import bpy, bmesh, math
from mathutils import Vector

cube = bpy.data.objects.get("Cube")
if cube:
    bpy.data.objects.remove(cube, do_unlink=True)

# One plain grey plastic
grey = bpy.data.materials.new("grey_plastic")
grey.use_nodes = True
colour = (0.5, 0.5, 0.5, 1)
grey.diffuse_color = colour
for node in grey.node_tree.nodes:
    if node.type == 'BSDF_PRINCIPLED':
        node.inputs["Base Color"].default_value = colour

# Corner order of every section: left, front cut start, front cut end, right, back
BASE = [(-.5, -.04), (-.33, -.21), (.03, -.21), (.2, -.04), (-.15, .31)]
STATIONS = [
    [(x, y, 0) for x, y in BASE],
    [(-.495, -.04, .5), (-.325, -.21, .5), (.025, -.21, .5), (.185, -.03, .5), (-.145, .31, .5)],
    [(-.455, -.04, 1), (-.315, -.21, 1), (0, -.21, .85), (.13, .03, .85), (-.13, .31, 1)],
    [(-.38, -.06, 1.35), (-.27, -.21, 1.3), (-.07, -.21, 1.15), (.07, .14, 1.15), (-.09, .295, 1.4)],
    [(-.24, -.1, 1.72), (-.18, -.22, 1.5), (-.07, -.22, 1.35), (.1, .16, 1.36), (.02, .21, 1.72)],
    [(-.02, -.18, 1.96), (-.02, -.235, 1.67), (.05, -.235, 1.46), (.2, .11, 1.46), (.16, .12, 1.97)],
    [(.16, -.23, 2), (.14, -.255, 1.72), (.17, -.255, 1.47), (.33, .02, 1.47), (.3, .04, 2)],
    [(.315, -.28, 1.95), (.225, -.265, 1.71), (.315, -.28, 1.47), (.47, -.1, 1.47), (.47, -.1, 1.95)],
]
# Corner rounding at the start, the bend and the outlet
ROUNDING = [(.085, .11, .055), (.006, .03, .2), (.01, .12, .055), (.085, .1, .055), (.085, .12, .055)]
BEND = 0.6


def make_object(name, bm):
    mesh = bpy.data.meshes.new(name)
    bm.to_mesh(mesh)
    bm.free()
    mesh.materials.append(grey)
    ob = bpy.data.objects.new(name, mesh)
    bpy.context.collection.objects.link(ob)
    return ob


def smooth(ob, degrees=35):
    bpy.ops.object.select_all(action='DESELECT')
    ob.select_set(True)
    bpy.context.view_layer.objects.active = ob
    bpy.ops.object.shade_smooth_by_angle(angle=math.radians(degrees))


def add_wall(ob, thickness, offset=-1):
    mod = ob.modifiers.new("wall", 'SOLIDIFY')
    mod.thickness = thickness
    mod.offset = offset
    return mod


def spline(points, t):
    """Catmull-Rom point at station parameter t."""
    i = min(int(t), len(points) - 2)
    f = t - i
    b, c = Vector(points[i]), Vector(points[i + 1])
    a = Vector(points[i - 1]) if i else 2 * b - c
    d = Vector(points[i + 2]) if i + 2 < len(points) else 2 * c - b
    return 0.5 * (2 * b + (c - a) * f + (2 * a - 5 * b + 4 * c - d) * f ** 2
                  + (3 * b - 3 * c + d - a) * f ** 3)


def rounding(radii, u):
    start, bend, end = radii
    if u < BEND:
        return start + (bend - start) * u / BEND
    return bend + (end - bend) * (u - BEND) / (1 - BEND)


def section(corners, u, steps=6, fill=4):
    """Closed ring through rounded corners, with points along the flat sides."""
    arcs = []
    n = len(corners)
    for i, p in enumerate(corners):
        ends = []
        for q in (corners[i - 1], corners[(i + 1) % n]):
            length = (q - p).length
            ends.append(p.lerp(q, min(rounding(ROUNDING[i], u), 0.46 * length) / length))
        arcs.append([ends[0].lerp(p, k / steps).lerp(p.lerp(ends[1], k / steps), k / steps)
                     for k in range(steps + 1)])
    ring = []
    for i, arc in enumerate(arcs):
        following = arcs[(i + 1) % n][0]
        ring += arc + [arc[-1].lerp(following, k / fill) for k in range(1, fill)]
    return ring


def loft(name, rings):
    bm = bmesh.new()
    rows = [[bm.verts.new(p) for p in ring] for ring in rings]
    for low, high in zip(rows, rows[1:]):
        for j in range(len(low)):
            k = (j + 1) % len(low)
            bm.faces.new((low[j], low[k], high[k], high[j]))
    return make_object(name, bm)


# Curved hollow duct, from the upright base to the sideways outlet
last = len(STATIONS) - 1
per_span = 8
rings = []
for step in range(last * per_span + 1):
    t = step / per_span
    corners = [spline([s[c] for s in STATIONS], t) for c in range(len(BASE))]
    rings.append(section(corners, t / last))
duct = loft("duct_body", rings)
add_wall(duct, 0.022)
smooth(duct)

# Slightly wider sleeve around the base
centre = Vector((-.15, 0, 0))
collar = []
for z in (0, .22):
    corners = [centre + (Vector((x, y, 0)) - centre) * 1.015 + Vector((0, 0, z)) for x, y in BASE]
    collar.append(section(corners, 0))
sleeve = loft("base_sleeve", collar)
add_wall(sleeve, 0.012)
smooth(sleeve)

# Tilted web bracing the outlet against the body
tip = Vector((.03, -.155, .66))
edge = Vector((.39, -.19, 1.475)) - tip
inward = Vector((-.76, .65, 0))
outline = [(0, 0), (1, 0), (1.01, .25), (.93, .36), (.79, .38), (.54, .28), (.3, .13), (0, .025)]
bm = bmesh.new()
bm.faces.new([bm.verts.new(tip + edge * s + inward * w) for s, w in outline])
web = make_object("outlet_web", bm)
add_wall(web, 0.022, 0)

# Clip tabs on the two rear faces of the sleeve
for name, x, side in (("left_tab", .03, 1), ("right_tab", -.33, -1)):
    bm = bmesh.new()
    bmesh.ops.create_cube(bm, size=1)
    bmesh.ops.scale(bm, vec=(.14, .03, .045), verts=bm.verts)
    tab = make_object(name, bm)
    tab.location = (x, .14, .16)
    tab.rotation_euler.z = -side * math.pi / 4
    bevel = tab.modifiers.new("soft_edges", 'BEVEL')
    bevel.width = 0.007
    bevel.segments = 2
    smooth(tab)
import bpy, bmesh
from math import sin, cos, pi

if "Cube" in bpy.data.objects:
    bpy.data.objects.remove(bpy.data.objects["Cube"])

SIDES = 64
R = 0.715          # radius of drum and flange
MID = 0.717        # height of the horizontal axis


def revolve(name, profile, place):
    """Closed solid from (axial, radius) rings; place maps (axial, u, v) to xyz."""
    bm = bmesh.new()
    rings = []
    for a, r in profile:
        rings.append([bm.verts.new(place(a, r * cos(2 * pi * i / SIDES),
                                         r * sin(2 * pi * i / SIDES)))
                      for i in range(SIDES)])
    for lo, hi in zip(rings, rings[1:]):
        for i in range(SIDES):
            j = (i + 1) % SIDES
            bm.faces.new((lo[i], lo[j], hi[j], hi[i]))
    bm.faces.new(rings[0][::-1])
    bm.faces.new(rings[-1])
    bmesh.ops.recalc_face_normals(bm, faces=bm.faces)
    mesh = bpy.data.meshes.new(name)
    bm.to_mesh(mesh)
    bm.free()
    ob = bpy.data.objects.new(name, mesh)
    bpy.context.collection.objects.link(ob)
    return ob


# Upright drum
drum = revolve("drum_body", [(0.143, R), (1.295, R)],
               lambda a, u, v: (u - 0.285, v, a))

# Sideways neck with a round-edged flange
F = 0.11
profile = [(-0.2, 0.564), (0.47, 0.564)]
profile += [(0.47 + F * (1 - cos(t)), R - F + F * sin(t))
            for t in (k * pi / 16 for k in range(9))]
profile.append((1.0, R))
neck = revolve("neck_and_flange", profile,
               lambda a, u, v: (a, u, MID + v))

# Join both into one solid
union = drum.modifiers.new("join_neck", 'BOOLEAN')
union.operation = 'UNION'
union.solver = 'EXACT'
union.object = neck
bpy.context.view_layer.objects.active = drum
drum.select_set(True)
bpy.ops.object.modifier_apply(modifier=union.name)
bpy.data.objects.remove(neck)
——
Your task is to find every line above containing the word "loft" and copy it.

TASK RESPONSE:
def loft(name, rings):
duct = loft("duct_body", rings)
sleeve = loft("base_sleeve", collar)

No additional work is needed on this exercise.